August 1, 2018—The Service Professionals General Session at AAPEX 2018 will tackle one of the industry’s most important issues: building rewarding careers for automotive technicians and ensuring they have the skills to repair vehicles equipped with new technology.
Last week, AAPEX announced that the National Automotive Service Task Force (NASTF), will be leading the general session, Automotive Career Pathways: The Road to Great Technicians. The session will help identify career paths for current and future technicians and how students, parents, instructors and shop owners all play a role in career development.
Chris Chesney, senior director of training at Carquest Technical Institute, is one of the panelists on this session. He spoke with Ratchet+Wrench to give readers a small preview of what attendees can expect.
One of the major topics of the discussion will be how to reconfigure education for technicians and provide an updated curriculum to prepare them for the industry’s technological shift.
“We’re counting on the same amount of time and same type of education methodology that we’ve used for the last 50 years to prepare them for technology that hasn’t stood still,” Chesney said.
Chesney said the Road to Great Technicians, which has been covered in previous Ratchet+Wrench articles, is focusing on how to move the industry towards competency based education at a rate students can absorb at their own pace, rather than a one-size-fits-all mentality with two years of post-secondary education.
With this, Chesney and his guests will discuss how shop owners can get involved and committed to this effort. They can get involved in NASTF, he said, or they can join a local vocational school’s advisory council, to offer advice on how to form that curriculum.
“They need to be involved by helping that instructor, understanding the system and offering internships,” Chesney said. “It’s the industry’s problem, not the vocational school’s fault.”

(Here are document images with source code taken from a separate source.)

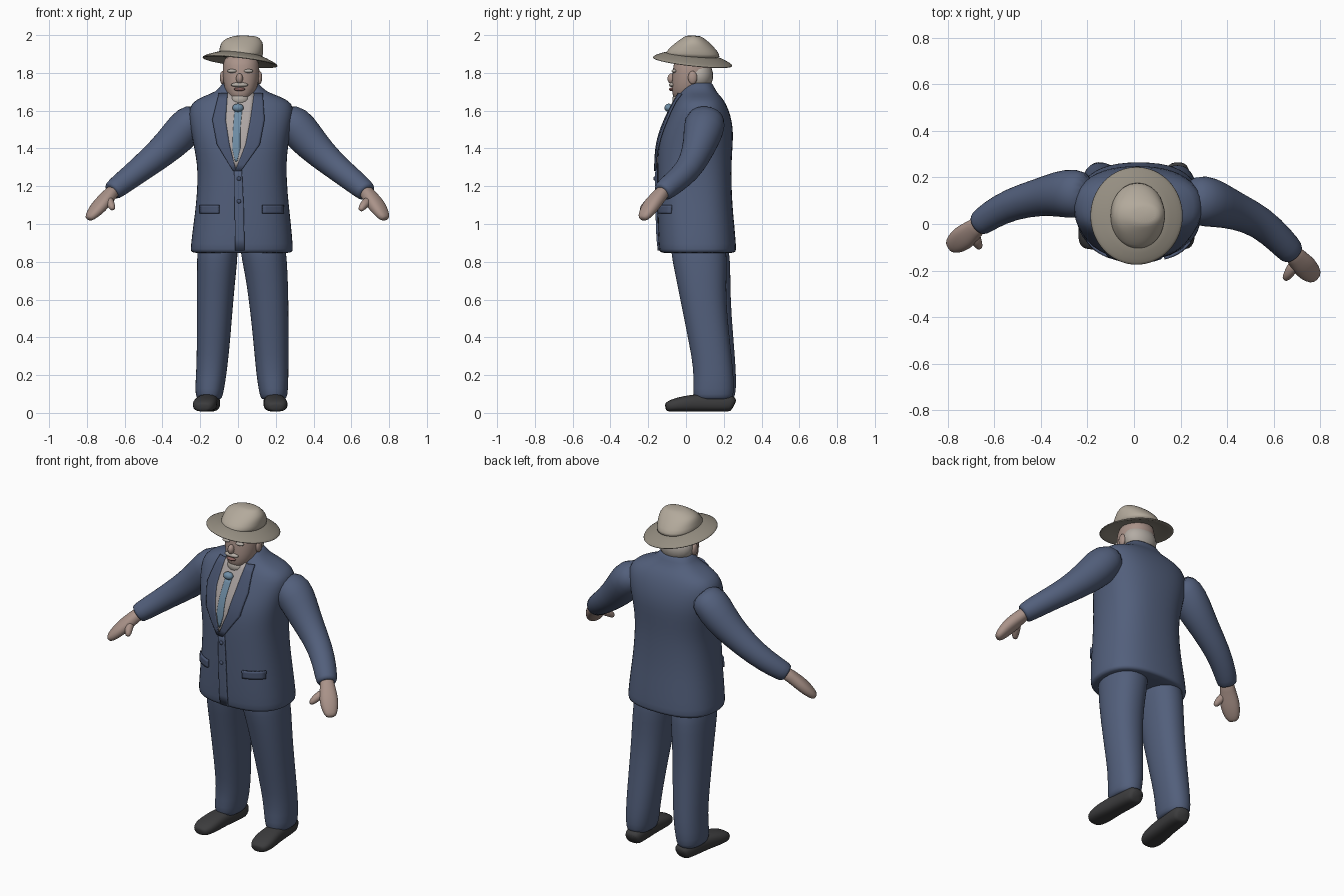
import bpy, bmesh, math
from mathutils import Vector
from mathutils.bvhtree import BVHTree


def material(name, rgb):
    m = bpy.data.materials.new(name)
    m.diffuse_color = (*rgb, 1)
    return m


BLUE = material("blue_cloth", (0.085, 0.115, 0.20))
DARK = material("dark_blue_cloth", (0.068, 0.092, 0.165))
FELT = material("cream_felt", (0.45, 0.40, 0.33))
BRIM = material("brim_felt", (0.30, 0.27, 0.22))
SKIN = material("skin", (0.40, 0.29, 0.25))
HAIR = material("grey_hair", (0.45, 0.41, 0.37))
SHIRT = material("shirt_white", (0.42, 0.38, 0.37))
TIE = material("tie_blue", (0.16, 0.27, 0.38))
SHOE = material("shoe_leather", (0.045, 0.045, 0.047))
LIP = material("lips", (0.25, 0.12, 0.11))


def finish(name, bm, mat, levels=1):
    bmesh.ops.recalc_face_normals(bm, faces=bm.faces)
    for f in bm.faces:
        f.smooth = True
    me = bpy.data.meshes.new(name)
    bm.to_mesh(me)
    bm.free()
    me.materials.append(mat)
    ob = bpy.data.objects.new(name, me)
    bpy.context.collection.objects.link(ob)
    if levels:
        ob.modifiers.new("smooth", "SUBSURF").levels = levels
        ob.modifiers["smooth"].render_levels = levels
    return ob


def skin_rings(name, rings, mat, levels=1):
    """Join rings of points into a closed, capped surface."""
    bm = bmesh.new()
    vs = [[bm.verts.new(p) for p in r] for r in rings]
    n = len(vs[0])
    for a, b in zip(vs, vs[1:]):
        for i in range(n):
            bm.faces.new((a[i], a[(i + 1) % n], b[(i + 1) % n], b[i]))
    bm.faces.new(vs[0])
    bm.faces.new(vs[-1])
    return finish(name, bm, mat, levels)


def oval(n, power):
    for i in range(n):
        a = 2 * math.pi * i / n
        c, s = math.cos(a), math.sin(a)
        yield (math.copysign(abs(c) ** (2 / power), c) * 1.01,
               math.copysign(abs(s) ** (2 / power), s) * 1.01)


def stack(name, rows, mat, power=2.2, n=24, tilt=(0, 0)):
    """Horizontal rings given as (z, x_min, x_max, y_min, y_max)."""
    rings = []
    for z, x0, x1, y0, y1 in rows:
        r = []
        for u, v in oval(n, power):
            x, y = (x0 + x1) / 2 + u * (x1 - x0) / 2, (y0 + y1) / 2 + v * (y1 - y0) / 2
            r.append((x, y, z + tilt[0] * x + tilt[1] * (y - 0.035)))
        rings.append(r)
    return skin_rings(name, rings, mat)


def tube(name, path, mat, power=2.0, n=16):
    """Rings square to a path of (x, y, z, side_radius, up_radius)."""
    pts = [Vector(p[:3]) for p in path]
    rings = []
    for i, p in enumerate(path):
        t = (pts[min(i + 1, len(pts) - 1)] - pts[max(i - 1, 0)]).normalized()
        side = t.cross(Vector((0, 0, 1))).normalized()
        up = side.cross(t)
        rings.append([pts[i] + side * (u * p[3]) + up * (v * p[4]) for u, v in oval(n, power)])
    return skin_rings(name, rings, mat)


def ball(name, loc, size, mat):
    bm = bmesh.new()
    bmesh.ops.create_uvsphere(bm, u_segments=20, v_segments=14, radius=1)
    for v in bm.verts:
        v.co = Vector(loc) + Vector([a * b for a, b in zip(v.co, size)])
    return finish(name, bm, mat, 0)


# jacket body
jacket = stack("jacket", [
    (0.845, -0.23, 0.27, -0.12, 0.245), (0.85, -0.25, 0.29, -0.14, 0.265),
    (0.88, -0.25, 0.29, -0.145, 0.265), (1.00, -0.235, 0.28, -0.15, 0.255),
    (1.10, -0.222, 0.268, -0.152, 0.245), (1.22, -0.213, 0.258, -0.153, 0.24),
    (1.32, -0.215, 0.255, -0.153, 0.24), (1.42, -0.235, 0.265, -0.148, 0.247),
    (1.50, -0.25, 0.28, -0.125, 0.25), (1.58, -0.262, 0.295, -0.09, 0.235),
    (1.64, -0.25, 0.29, -0.06, 0.21), (1.675, -0.19, 0.225, -0.04, 0.185),
    (1.70, -0.11, 0.145, -0.03, 0.16), (1.745, -0.085, 0.11, 0.0, 0.14),
    (1.75, -0.07, 0.10, 0.01, 0.13)], BLUE, power=2.5)

# panels laid over the jacket front
bpy.context.view_layer.update()
surface = BVHTree.FromObject(jacket, bpy.context.evaluated_depsgraph_get())


def panel(name, rows, lift, mat, cols=6, steps=4):
    """Cloth patch from rows (z, x_left, x_right), dropped onto the jacket."""
    fine = []
    for a, b in zip(rows, rows[1:]):
        fine += [[p + (q - p) * k / steps for p, q in zip(a, b)] for k in range(steps)]
    fine.append(list(rows[-1]))
    bm = bmesh.new()
    grid = []
    for z, x0, x1 in fine:
        line = []
        for c in range(cols + 1):
            x = x0 + (x1 - x0) * c / cols
            hit = surface.ray_cast(Vector((x, -1, z)), Vector((0, 1, 0)))[0]
            line.append(bm.verts.new((x, (hit.y if hit else 0) - lift, z)))
        grid.append(line)
    for a, b in zip(grid, grid[1:]):
        for c in range(cols):
            bm.faces.new((a[c], a[c + 1], b[c + 1], b[c]))
    ob = finish(name, bm, mat, 0)
    m = ob.modifiers.new("thickness", "SOLIDIFY")
    m.thickness, m.offset = 0.012, 0


panel("shirt_front", [(1.69, -0.06, 0.09), (1.55, -0.075, 0.075), (1.42, -0.055, 0.05),
                      (1.30, -0.02, 0.0)], 0.003, SHIRT)
panel("tie", [(1.60, -0.018, 0.022), (1.5, -0.026, 0.012), (1.40, -0.03, 0.012),
              (1.33, -0.015, -0.005)], 0.009, TIE)
panel("lapel_left", [(1.69, -0.10, -0.055), (1.55, -0.135, -0.065), (1.42, -0.11, -0.045),
                     (1.28, -0.025, -0.01)], 0.008, DARK)
panel("lapel_right", [(1.69, 0.085, 0.13), (1.55, 0.065, 0.14), (1.42, 0.04, 0.115),
                      (1.28, -0.015, 0.015)], 0.010, DARK)
panel("jacket_overlap", [(1.30, -0.02, 0.02), (1.1, -0.018, 0.03), (0.86, -0.015, 0.035)], 0.004, BLUE)
panel("pocket_flap_left", [(1.10, -0.20, -0.10), (1.055, -0.20, -0.10)], 0.006, DARK)
panel("pocket_flap_right", [(1.10, 0.13, 0.24), (1.055, 0.13, 0.24)], 0.006, DARK)
ball("tie_knot", (0.0, -0.092, 1.615), (0.03, 0.022, 0.022), TIE)
for z in (1.24, 1.12):
    ball("jacket_button", (0.005, -0.166, z), (0.011, 0.007, 0.011), DARK)

# sleeves and hands
arms = {
    "left": [(-0.19, 0.13, 1.58, .085, .07), (-0.255, 0.13, 1.54, .11, .10),
             (-0.32, 0.13, 1.46, .10, .098), (-0.41, 0.115, 1.375, .08, .082),
             (-0.53, 0.085, 1.28, .07, .068), (-0.62, 0.035, 1.21, .062, .06),
             (-0.665, 0.0, 1.175, .056, .054), (-0.668, -0.002, 1.172, .045, .044)],
    "right": [(0.22, 0.11, 1.58, .085, .07), (0.295, 0.10, 1.535, .115, .105),
              (0.355, 0.085, 1.46, .10, .10), (0.44, 0.055, 1.37, .08, .083),
              (0.545, 0.01, 1.28, .07, .068), (0.635, -0.075, 1.21, .064, .062),
              (0.68, -0.125, 1.17, .058, .055), (0.683, -0.128, 1.167, .045, .044)]}
hands = {
    "left": [(-0.645, 0.015, 1.19, .036, .036), (-0.685, -0.02, 1.15, .042, .034),
             (-0.72, -0.05, 1.11, .055, .036), (-0.755, -0.075, 1.07, .052, .032),
             (-0.785, -0.095, 1.035, .036, .022), (-0.793, -0.10, 1.025, .018, .012)],
    "right": [(0.66, -0.105, 1.19, .036, .036), (0.695, -0.14, 1.15, .042, .036),
              (0.725, -0.175, 1.11, .052, .038), (0.75, -0.20, 1.075, .05, .034),
              (0.775, -0.225, 1.035, .036, .024), (0.783, -0.232, 1.025, .018, .012)]}
thumbs = {
    "left": [(-0.69, -0.035, 1.14, .028, .028), (-0.672, -0.085, 1.10, .023, .023),
             (-0.66, -0.105, 1.075, .013, .013)],
    "right": [(0.695, -0.16, 1.13, .028, .028), (0.665, -0.215, 1.10, .024, .024),
              (0.645, -0.24, 1.07, .014, .014)]}
for side in arms:
    tube(side + "_sleeve", arms[side], BLUE)
    tube(side + "_hand", hands[side], SKIN, power=2.3)
    tube(side + "_thumb", thumbs[side], SKIN, n=10)

# trouser legs
stack("left_trouser_leg", [
    (0.95, -0.20, -0.005, -0.08, 0.21), (0.85, -0.217, 0.0, -0.08, 0.23),
    (0.75, -0.217, -0.01, -0.06, 0.235), (0.60, -0.217, -0.025, -0.025, 0.235),
    (0.40, -0.217, -0.04, 0.015, 0.25), (0.22, -0.22, -0.058, 0.05, 0.265),
    (0.12, -0.228, -0.075, 0.04, 0.265), (0.075, -0.22, -0.085, 0.05, 0.255),
    (0.07, -0.20, -0.10, 0.07, 0.24)], BLUE)
stack("right_trouser_leg", [
    (0.95, 0.01, 0.24, -0.08, 0.20), (0.85, 0.012, 0.255, -0.08, 0.215),
    (0.75, 0.035, 0.262, -0.06, 0.215), (0.60, 0.058, 0.267, -0.03, 0.21),
    (0.40, 0.08, 0.267, 0.01, 0.23), (0.22, 0.095, 0.267, 0.045, 0.25),
    (0.12, 0.11, 0.265, 0.035, 0.255), (0.075, 0.12, 0.258, 0.045, 0.245),
    (0.07, 0.135, 0.24, 0.06, 0.23)], BLUE)

# shoes, heel to toe, splayed slightly outward
for side, heel, toe in (("left", -0.14, -0.185), ("right", 0.185, 0.203)):
    shoe = [(0.255, .035, .034), (0.24, .052, .045), (0.16, .057, .048), (0.07, .056, .048),
            (-0.01, .065, .042), (-0.07, .062, .034), (-0.10, .045, .025), (-0.108, .025, .016)]
    tube(side + "_shoe", [(heel + (toe - heel) * (0.255 - y) / 0.36, y, 0.006 + max(h, .024), w, h)
                          for y, w, h in shoe], SHOE, power=2.6)

# shirt collar, head, beard and face details
stack("shirt_collar", [(1.63, -0.06, 0.085, -0.06, 0.11), (1.67, -0.072, 0.10, -0.06, 0.125),
                       (1.72, -0.075, 0.105, -0.045, 0.132), (1.75, -0.07, 0.10, -0.035, 0.13)], SHIRT)
stack("head", [(1.65, -0.03, 0.05, -0.055, 0.08), (1.675, -0.055, 0.08, -0.07, 0.10),
               (1.72, -0.073, 0.103, -0.076, 0.122), (1.78, -0.08, 0.113, -0.072, 0.128),
               (1.84, -0.082, 0.114, -0.068, 0.14), (1.90, -0.07, 0.10, -0.05, 0.13)], SKIN)
ball("back_hair", (0.016, 0.068, 1.785), (0.101, 0.076, 0.085), HAIR)
ball("chin_beard", (0.01, -0.035, 1.66), (0.05, 0.037, 0.038), HAIR)
ball("nose", (0.008, -0.076, 1.77), (0.018, 0.022, 0.028), SKIN)
ball("moustache", (0.008, -0.072, 1.737), (0.045, 0.018, 0.013), HAIR)
ball("mouth", (0.008, -0.076, 1.713), (0.03, 0.015, 0.009), LIP)
for side, x in (("left", -0.032), ("right", 0.055)):
    ball(side + "_eyebrow", (x, -0.062, 1.81), (0.026, 0.014, 0.01), HAIR)
    ball(side + "_ear", (0.016 + (0.098 if x > 0 else -0.098), 0.035, 1.775), (0.014, 0.024, 0.035), SKIN)

# hat: tilted brim and tapering crown
stack("hat_brim", [(1.885, -0.08, 0.10, -0.07, 0.14), (1.872, -0.13, 0.15, -0.115, 0.185),
                   (1.855, -0.183, 0.205, -0.17, 0.24), (1.861, -0.188, 0.21, -0.176, 0.246),
                   (1.869, -0.183, 0.205, -0.17, 0.24), (1.89, -0.13, 0.155, -0.125, 0.195),
                   (1.905, -0.09, 0.12, -0.08, 0.15)], BRIM, power=2, n=32, tilt=(-0.115, -0.107))
stack("hat_crown", [(1.875, -0.10, 0.13, -0.115, 0.185), (1.905, -0.102, 0.132, -0.108, 0.178),
                    (1.94, -0.094, 0.134, -0.075, 0.15), (1.967, -0.085, 0.132, -0.042, 0.122),
                    (1.987, -0.045, 0.115, -0.015, 0.095), (2.0, -0.005, 0.10, 0.005, 0.075)],
      FELT, power=2.1, tilt=(-0.04, -0.04))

Retention of technicians will also be a major talking point in the session, Chesney said. Shop owners need to define and illustrate to people either considering the industry or already in the industry the opportunities that are available outside of what they’re doing today. This may mean giving technicians a good idea of how they can move up in the shop, anywhere from a service advisor role to potential ownership down the line.